  2. Ask yourself, "How would I want to be approached?" - Oftentimes, the best measure for how best to advance an unpleasant conversation is to determine how you would like to be approached in such a situation. Unless you are one of those people who let things slide off of your back easily, your own intuition should guide you well. Naturally, setting and context are important. No one wants to be confronted in public or while they're in the middle of an important task. Ideally, they should know that the conversation is coming beforehand. This will help them begin to reflect about what might be bothering you. Of course, never begin any conversation if you are not in full control of your emotions. If you are not sure that you are ready to manage your emotions before the confrontation, role-play it with someone you trust and ask for feedback. Practice makes perfect, especially in cases such as these.
  3. Keep the conversation issues oriented - There is nothing wrong with being hard on the issues, so long as you remain soft on the person. Affirm your relationship with her and express your commitment to doing what you can to help achieve a positive outcome. Also express what is working before hitting home on the concerns. When expressing the problems, demonstrate as much care, respect, and compassion as you can muster. Once you have completed your opening statement stop talking. Don't hedge, qualify or compromise what you have said. Let the other person respond, and really seek to listen. Do your best to not argue. Stay calm, centered and focused.
  4. Be open to a new outcome - Though you will spend time thinking about your desired outcome and then rehearsing how to achieve it, it pays to remain open to the possibility of arriving at a different solution. Explore and discuss potential solutions and alternatives, and try to focus on both parties' individual needs and wants.

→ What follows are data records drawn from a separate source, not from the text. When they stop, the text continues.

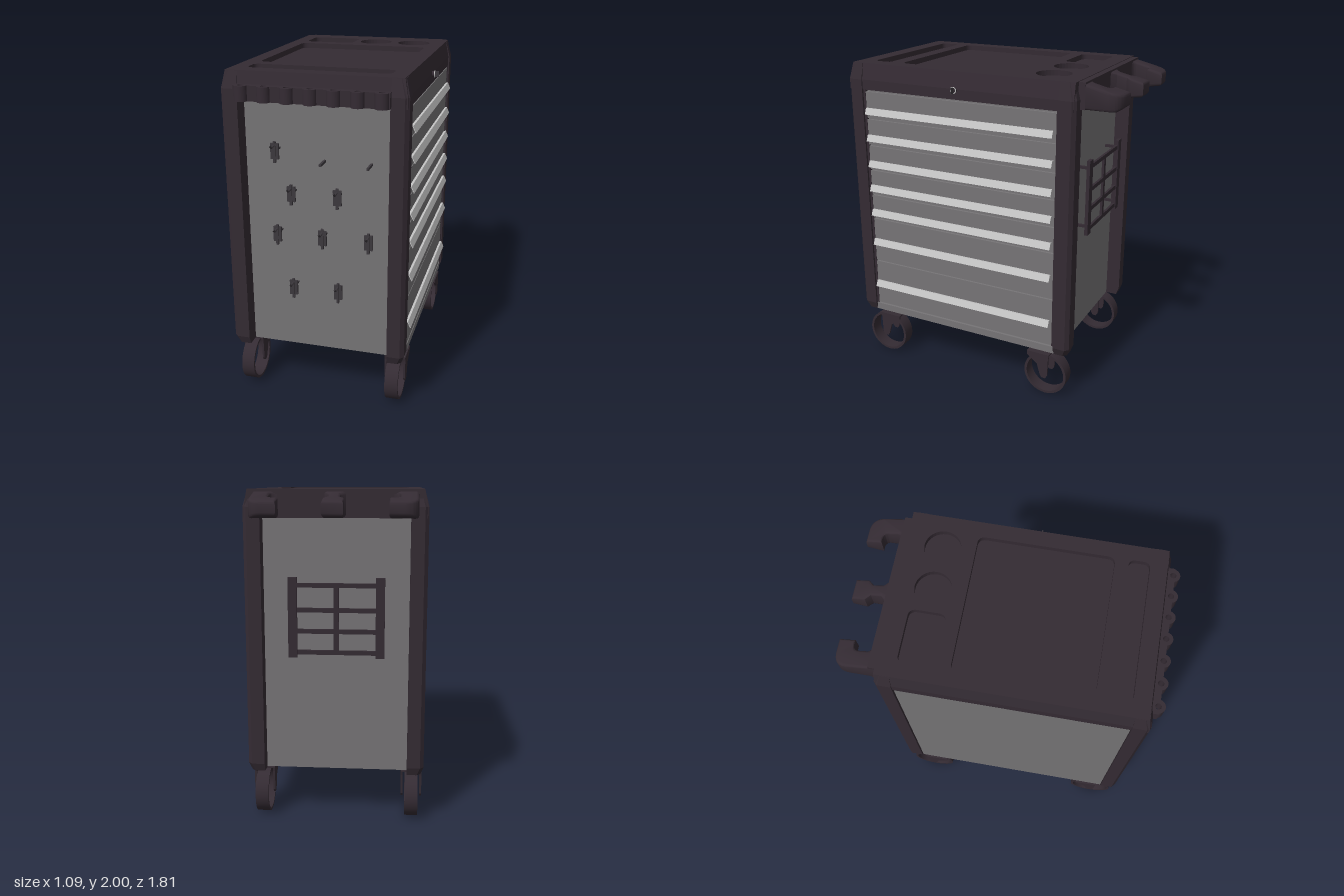
import * as THREE from 'three';
import { toCreasedNormals } from 'three/addons/utils/BufferGeometryUtils.js';

const mat = (name, color) => Object.assign(new THREE.MeshStandardMaterial({ color }), { name });
const dark = mat('dark plastic', 0x342b33);
const grey = mat('grey steel', 0x767476);
const silver = mat('silver trim', 0xc4c4c4);
const metal = mat('dark metal', 0x3c383d);

const CX = -0.02; // cabinet centre line
const FRONT = 0.745, BACK = -0.58; // recessed end panels

export function createModel() {
  const model = new THREE.Group();
  model.name = 'toolCart';

  const add = (name, geo, material, parent = model) => {
    const m = new THREE.Mesh(geo, material);
    m.name = name;
    parent.add(m);
    return m;
  };
  // box given by its limits
  const box = (name, x0, x1, y0, y1, z0, z1, material, parent) => {
    const g = new THREE.BoxGeometry(x1 - x0, y1 - y0, z1 - z0);
    g.translate((x0 + x1) / 2, (y0 + y1) / 2, (z0 + z1) / 2);
    return add(name, g, material, parent);
  };
  // extrude a plan shape (x, z) upward from y0 to y1, optionally with rounded edges
  const upright = (shape, y0, y1, steps = 1, round = 0) => {
    const g = new THREE.ExtrudeGeometry(shape, {
      depth: y1 - y0 - 2 * round, steps, curveSegments: 16, bevelEnabled: round > 0,
      bevelSize: round, bevelThickness: round, bevelOffset: -round, bevelSegments: 3,
    });
    return g.rotateX(Math.PI / 2).translate(0, y1 - round, 0);
  };
  // move vertices by a rule and refresh the facet normals
  const warp = (g, rule) => {
    const p = g.attributes.position, v = new THREE.Vector3();
    for (let i = 0; i < p.count; i++) {
      rule(v.fromBufferAttribute(p, i));
      p.setXYZ(i, v.x, v.y, v.z);
    }
    g.computeVertexNormals();
    return g;
  };
  const poly = pts => new THREE.Shape(pts.map(p => new THREE.Vector2(p[0], p[1])));
  const roundRect = (path, x0, x1, z0, z1, r) => {
    path.moveTo(x0 + r, z0);
    path.lineTo(x1 - r, z0).quadraticCurveTo(x1, z0, x1, z0 + r);
    path.lineTo(x1, z1 - r).quadraticCurveTo(x1, z1, x1 - r, z1);
    path.lineTo(x0 + r, z1).quadraticCurveTo(x0, z1, x0, z1 - r);
    path.lineTo(x0, z0 + r).quadraticCurveTo(x0, z0, x0 + r, z0);
    return path;
  };

  // cabinet body with end panels set back between the posts
  box('cabinetBody', -0.535, 0.48, 0.312, 1.86, BACK, FRONT, grey);
  box('drawerSill', 0.48, 0.498, 0.315, 0.36, -0.575, 0.745, grey);
  for (const z of [-0.568, 0.733]) box('drawerFrame', 0.48, 0.499, 0.365, 1.84, z - 0.008, z + 0.008, dark);

  // corner posts: chamfered outer edge, tapered at foot and head
  const levels = [0.31, 0.36, 1.9, 1.997];
  const insets = [0.018, 0, 0, 0.025];
  for (const sx of [-1, 1]) for (const sz of [-1, 1]) {
    const X = CX + sx * 0.53, Z = 0.085 + sz * 0.757, c = 0.022, w = 0.1;
    const outline = poly([[X - sx * w, Z - sz * w], [X, Z - sz * w], [X, Z - sz * c], [X - sx * c, Z], [X - sx * w, Z]]);
    const g = warp(upright(outline, 0, 3, 3), v => {
      const k = Math.round(v.y);
      if (Math.abs(v.x - X) < 0.05) v.x -= sx * insets[k];
      if (Math.abs(v.z - Z) < 0.05) v.z -= sz * insets[k];
      v.y = levels[k];
    });
    add('cornerPost', g, dark);
  }

  // worktop with sunken trays
  const lid = poly([[-0.543, -0.66], [0.502, -0.66], [0.502, 0.835], [-0.543, 0.835]]);
  for (const [x0, x1, z0, z1, r] of [[-0.436, 0.389, -0.262, 0.52, 0.045], [-0.436, 0.389, 0.597, 0.718, 0.04], [-0.436, -0.118, -0.553, -0.343, 0.045]])
    lid.holes.push(roundRect(new THREE.Path(), x0, x1, z0, z1, r));
  for (const x of [0.023, 0.283]) lid.holes.push(new THREE.Path().absarc(x, -0.448, 0.105, 0, Math.PI * 2, true));
  add('worktop', warp(upright(lid, 1.9, 2), v => {
    if (v.y < 1.95) return;
    if (Math.abs(v.x - CX) > 0.5) v.x -= Math.sign(v.x - CX) * 0.02;
    if (v.z > 0.8) v.z -= 0.02;
  }), dark);
  box('worktopRim', -0.543, 0.502, 1.838, 1.9, -0.66, 0.835, dark);
  box('trayFloor', -0.46, 0.405, 1.9, 1.968, -0.58, 0.74, dark);

  // rear handles and centre hook, rounded and sloping down toward the back
  const rear = (name, shape) => add(name, toCreasedNormals(warp(upright(shape, 1.845, 2, 1, 0.014), v => {
    if (v.y > 1.92) v.y -= Math.max(0, -0.64 - v.z) * 0.24;
    else v.y += Math.max(0, -0.87 - v.z) * 0.5;
  }), 0.6), dark);
  box('rearRail', -0.49, 0.44, 1.845, 1.997, -0.7, -0.6, dark);
  for (const s of [-1, 1]) {
    const u = x => -0.025 + s * x;
    const h = new THREE.Shape();
    h.moveTo(u(0.465), -0.64);
    h.lineTo(u(0.465), -0.82).quadraticCurveTo(u(0.465), -0.905, u(0.38), -0.905);
    h.lineTo(u(0.305), -0.905).lineTo(u(0.305), -0.81).lineTo(u(0.33), -0.81);
    h.quadraticCurveTo(u(0.365), -0.81, u(0.365), -0.775);
    h.lineTo(u(0.365), -0.725).quadraticCurveTo(u(0.36), -0.7, u(0.33), -0.7);
    h.lineTo(u(0.33), -0.64);
    rear('rearHandle', h);
  }
  rear('centreHook', poly([[-0.09, -0.64], [-0.085, -0.7], [-0.058, -0.73], [-0.058, -0.79], [-0.085, -0.82], [-0.085, -0.9],
    [0.035, -0.9], [0.035, -0.82], [0.008, -0.79], [0.008, -0.73], [0.035, -0.7], [0.04, -0.64]]));

  // front tool holder: scalloped bar with seven holes
  const holeX = [...Array(7)].map((_, i) => -0.415 + i * 0.131);
  const bar = new THREE.Shape();
  bar.moveTo(-0.46, 0.82);
  bar.lineTo(-0.46, 0.87);
  for (const x of holeX) bar.absarc(x, 0.861, 0.039, Math.PI - 0.233, 0.233, true);
  bar.lineTo(0.415, 0.87).lineTo(0.415, 0.82);
  for (const x of holeX) bar.holes.push(new THREE.Path().absarc(x, 0.861, 0.017, 0, Math.PI * 2, false));
  add('toolHolder', upright(bar, 1.842, 1.928), dark);

  // drawers [bottom, top, handle height]
  const lip = poly([[0.49, 0.012], [0.508, 0.016], [0.524, -0.018], [0.528, -0.018], [0.511, 0.021], [0.49, 0.019]]);
  const drawers = [[1.66, 1.825, 1.705], [1.486, 1.65, 1.533], [1.323, 1.478, 1.363], [1.155, 1.315, 1.2],
    [0.99, 1.147, 1.033], [0.686, 0.982, 0.825], [0.37, 0.678, 0.52]];
  for (const [y0, y1, h] of drawers) {
    box('drawerFront', 0.475, 0.497, y0, y1, -0.56, 0.725, grey);
    const g = new THREE.ExtrudeGeometry(lip, { depth: 1.265, bevelEnabled: false });
    add('drawerHandle', g.translate(0, h, -0.545), silver);
  }

  // lock with a slim ring and key
  const lock = new THREE.CylinderGeometry(0.017, 0.017, 0.022, 24).rotateZ(Math.PI / 2);
  add('lock', lock.translate(0.505, 1.895, 0.085), dark);
  const ring = new THREE.TorusGeometry(0.018, 0.003, 8, 24).rotateY(Math.PI / 2);
  add('lockRing', ring.translate(0.517, 1.895, 0.085), silver);
  box('key', 0.515, 0.542, 1.877, 1.913, 0.082, 0.088, metal);

  // pegboard hooks standing off the front panel
  const spots = [[-0.25, 1.555], [-0.16, 1.31], [0.11, 1.31], [-0.25, 1.06], [0.02, 1.06], [0.29, 1.06], [-0.16, 0.73], [0.11, 0.73]];
  const arm = new THREE.CurvePath();
  const bend = [[0, 0.04], [0.058, 0.036], [0.078, 0.055]].map(([z, y]) => new THREE.Vector3(0, y, z));
  arm.add(new THREE.LineCurve3(bend[0], bend[1]));
  arm.add(new THREE.LineCurve3(bend[1], bend[2]));
  for (const [x, y] of spots) {
    const hook = new THREE.Group();
    hook.name = 'pegHook';
    hook.position.set(x + 0.004, y, 0.82);
    box('hookPlate', -0.024, 0.024, -0.04, 0.05, 0, 0.012, metal, hook);
    box('hookTab', -0.007, 0.007, -0.06, 0.062, 0.002, 0.018, metal, hook);
    box('hookPeg', -0.005, 0.005, 0, 0.01, FRONT - 0.82, 0.002, metal, hook);
    add('hookArm', new THREE.TubeGeometry(arm, 12, 0.006, 8), metal, hook);
    model.add(hook);
  }
  for (const x of [0.02, 0.29]) box('pin', x - 0.006, x + 0.006, 1.493, 1.507, FRONT, 0.84, metal);

  // rear rack: two uprights on standoffs and a two by three grid
  const RX = -0.027;
  for (const s of [-1, 1]) {
    const x = RX + s * 0.255;
    box('rackUpright', x - 0.026, x + 0.026, 1.03, 1.5, -0.676, -0.655, dark);
    for (const y of [1.08, 1.45]) box('rackStandoff', x - 0.008, x + 0.008, y - 0.008, y + 0.008, -0.655, BACK, dark);
  }
  for (const y of [1.06, 1.185, 1.31, 1.455]) box('rackRail', RX - 0.25, RX + 0.25, y - 0.013, y + 0.013, -0.67, -0.655, dark);
  box('rackDivider', RX - 0.015, RX + 0.015, 1.06, 1.455, -0.67, -0.655, dark);

  // casters: hollow wheel between two fork plates
  const rim = [[0.126, -0.04], [0.142, -0.04], [0.142, 0.04], [0.126, 0.04], [0.126, -0.04]].map(a => new THREE.Vector2(...a));
  const wheelGeo = toCreasedNormals(new THREE.LatheGeometry(rim, 48).rotateZ(Math.PI / 2), 0.6);
  for (const sx of [-1, 1]) for (const sz of [-1, 1]) {
    const caster = new THREE.Group();
    caster.name = 'caster';
    caster.position.set(-0.022 + sx * 0.457, 0.142, 0.085 + sz * 0.595);
    add('wheel', wheelGeo, dark, caster);
    const fork = poly([[0.035, 0.148], [-0.115, 0.148], [-0.115, 0.125], [-0.045, 0.07], [-0.025, 0], [-0.012, -0.02],
      [0.012, -0.02], [0.025, 0], [0.03, 0.12]].map(([z, y]) => [-z * sz, y]));
    for (const s of [-1, 1]) {
      const g = new THREE.ExtrudeGeometry(fork, { depth: 0.012, bevelEnabled: false }).rotateY(Math.PI / 2);
      add('forkPlate', g.translate(s * 0.058 - 0.006, 0, 0), dark, caster);
    }
    const a = sz * 0.035, b = -sz * 0.115;
    box('forkCrown', -0.064, 0.064, 0.142, 0.15, Math.min(a, b), Math.max(a, b), dark, caster);
    model.add(caster);
  }
  return model;
}
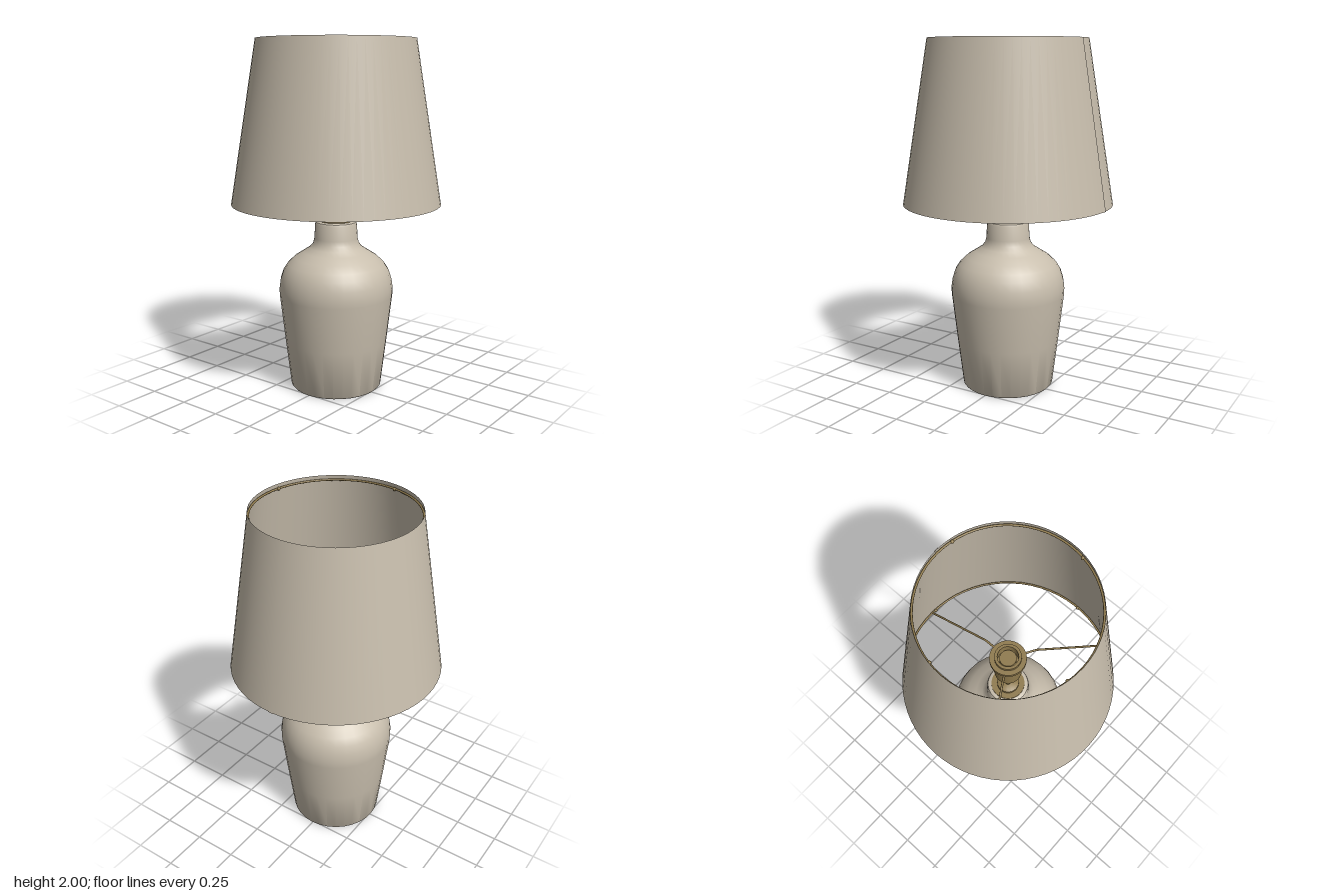
import * as THREE from 'three';
import { toCreasedNormals } from 'three/addons/utils/BufferGeometryUtils.js';

const SHADE = { bottom: 1.085, top: 2, rBottom: 0.595, rTop: 0.445 };
const shadeRadius = (y) => THREE.MathUtils.mapLinear(y, SHADE.bottom, SHADE.top, SHADE.rBottom, SHADE.rTop);

function lathe(profile, segments, crease = 0.6) {
  const points = profile.map(([r, y]) => new THREE.Vector2(r, y));
  return toCreasedNormals(new THREE.LatheGeometry(points, segments), crease);
}

export function createModel() {
  const model = new THREE.Group();
  model.name = 'tableLamp';

  const linen = new THREE.MeshStandardMaterial({ color: 0xc8bead, side: THREE.DoubleSide });
  linen.name = 'warm beige';
  const brass = new THREE.MeshStandardMaterial({ color: 0x8f7a4d });
  brass.name = 'aged brass';

  const add = (name, geometry, material, parent = model) => {
    const mesh = new THREE.Mesh(geometry, material);
    mesh.name = name;
    parent.add(mesh);
    return mesh;
  };

  // Ceramic body: tapered jar with round shoulders and a short neck
  add('ceramicBody', lathe([
    [0, 0], [0.257, 0], [0.264, 0.008], [0.297, 0.28], [0.328, 0.55], [0.329, 0.59],
    [0.322, 0.64], [0.306, 0.69], [0.28, 0.73], [0.24, 0.768], [0.19, 0.8], [0.152, 0.825],
    [0.132, 0.85], [0.125, 0.88], [0.12, 0.962], [0.115, 0.974], [0.105, 0.979], [0, 0.979],
  ], 32), linen);

  // Stepped brass cap on the neck and the stem above it
  add('neckCap', lathe([
    [0, 0.975], [0.095, 0.975], [0.095, 0.986], [0.062, 0.986], [0.062, 1.004],
    [0.05, 1.012], [0, 1.012],
  ], 28), brass);
  const stem = add('stem', new THREE.CylinderGeometry(0.019, 0.019, 0.2, 16), brass);
  stem.position.y = 1.1;

  // Bulb socket: an open cup with a flange that carries the shade
  add('socket', lathe([
    [0, 1.17], [0.062, 1.17], [0.075, 1.182], [0.077, 1.2], [0.077, 1.352], [0.1, 1.352],
    [0.1, 1.374], [0.073, 1.374], [0.073, 1.392], [0.057, 1.392], [0.057, 1.33], [0, 1.33],
  ], 28), brass);
  const contact = add('socketContact', new THREE.CylinderGeometry(0.046, 0.046, 0.04, 24), brass);
  contact.position.y = 1.35;

  // Open tapered shade with an overlapping seam at the back
  const shade = new THREE.Group();
  shade.name = 'shade';
  model.add(shade);
  const height = SHADE.top - SHADE.bottom;
  const wall = (offset, segments, start, length) => new THREE.CylinderGeometry(
    SHADE.rTop + offset, SHADE.rBottom + offset, height, segments, 1, true, start, length);
  add('shadeWall', wall(0, 64, 0, Math.PI * 2), linen, shade);
  add('shadeSeam', wall(0.003, 2, Math.PI - 0.03, 0.06), linen, shade);
  shade.children.forEach((m) => { m.position.y = (SHADE.top + SHADE.bottom) / 2; });

  // Wire rings inside both rims, each with four small clips
  const frame = new THREE.Group();
  frame.name = 'wireFrame';
  model.add(frame);
  for (const [name, y, turn] of [['bottom', 1.105, 0.04], ['top', 1.975, 0.2]]) {
    const r = shadeRadius(y) - 0.008;
    const ring = add(name + 'Ring', new THREE.TorusGeometry(r, 0.006, 8, 64), brass, frame);
    ring.rotation.x = Math.PI / 2;
    ring.position.y = y;
    for (let i = 0; i < 4; i++) {
      const a = turn + i * Math.PI / 2;
      const clip = add(name + 'Clip', new THREE.SphereGeometry(0.01, 10, 8), brass, frame);
      clip.position.set((r - 0.003) * Math.cos(a), y, (r - 0.003) * Math.sin(a));
    }
  }

  // Three bent arms from the socket flange down to the bottom ring
  const armPath = new THREE.CurvePath();
  const p = [[0.08, 1.363], [0.15, 1.363], [0.18, 1.35], [0.585, 1.105]]
    .map(([r, y]) => new THREE.Vector3(0, y, -r));
  armPath.add(new THREE.LineCurve3(p[0], p[1]));
  armPath.add(new THREE.QuadraticBezierCurve3(p[1], new THREE.Vector3(0, 1.363, -0.165), p[2]));
  armPath.add(new THREE.LineCurve3(p[2], p[3]));
  const armGeometry = new THREE.TubeGeometry(armPath, 40, 0.006, 8);
  for (let i = 0; i < 3; i++) {
    add('shadeArm', armGeometry, brass, frame).rotation.y = i * Math.PI * 2 / 3;
  }

  return model;
}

  5. Set a course of action - Once you have arrived at an agreement decide on a follow-up plan. What will each person will do to address the issue? Make sure that the goals that you set are S.M.A.R.T. (specific, measurable, achievable, realistic and timely) and come with an attached timeframe. Then make every effort to stay to the agreed to process.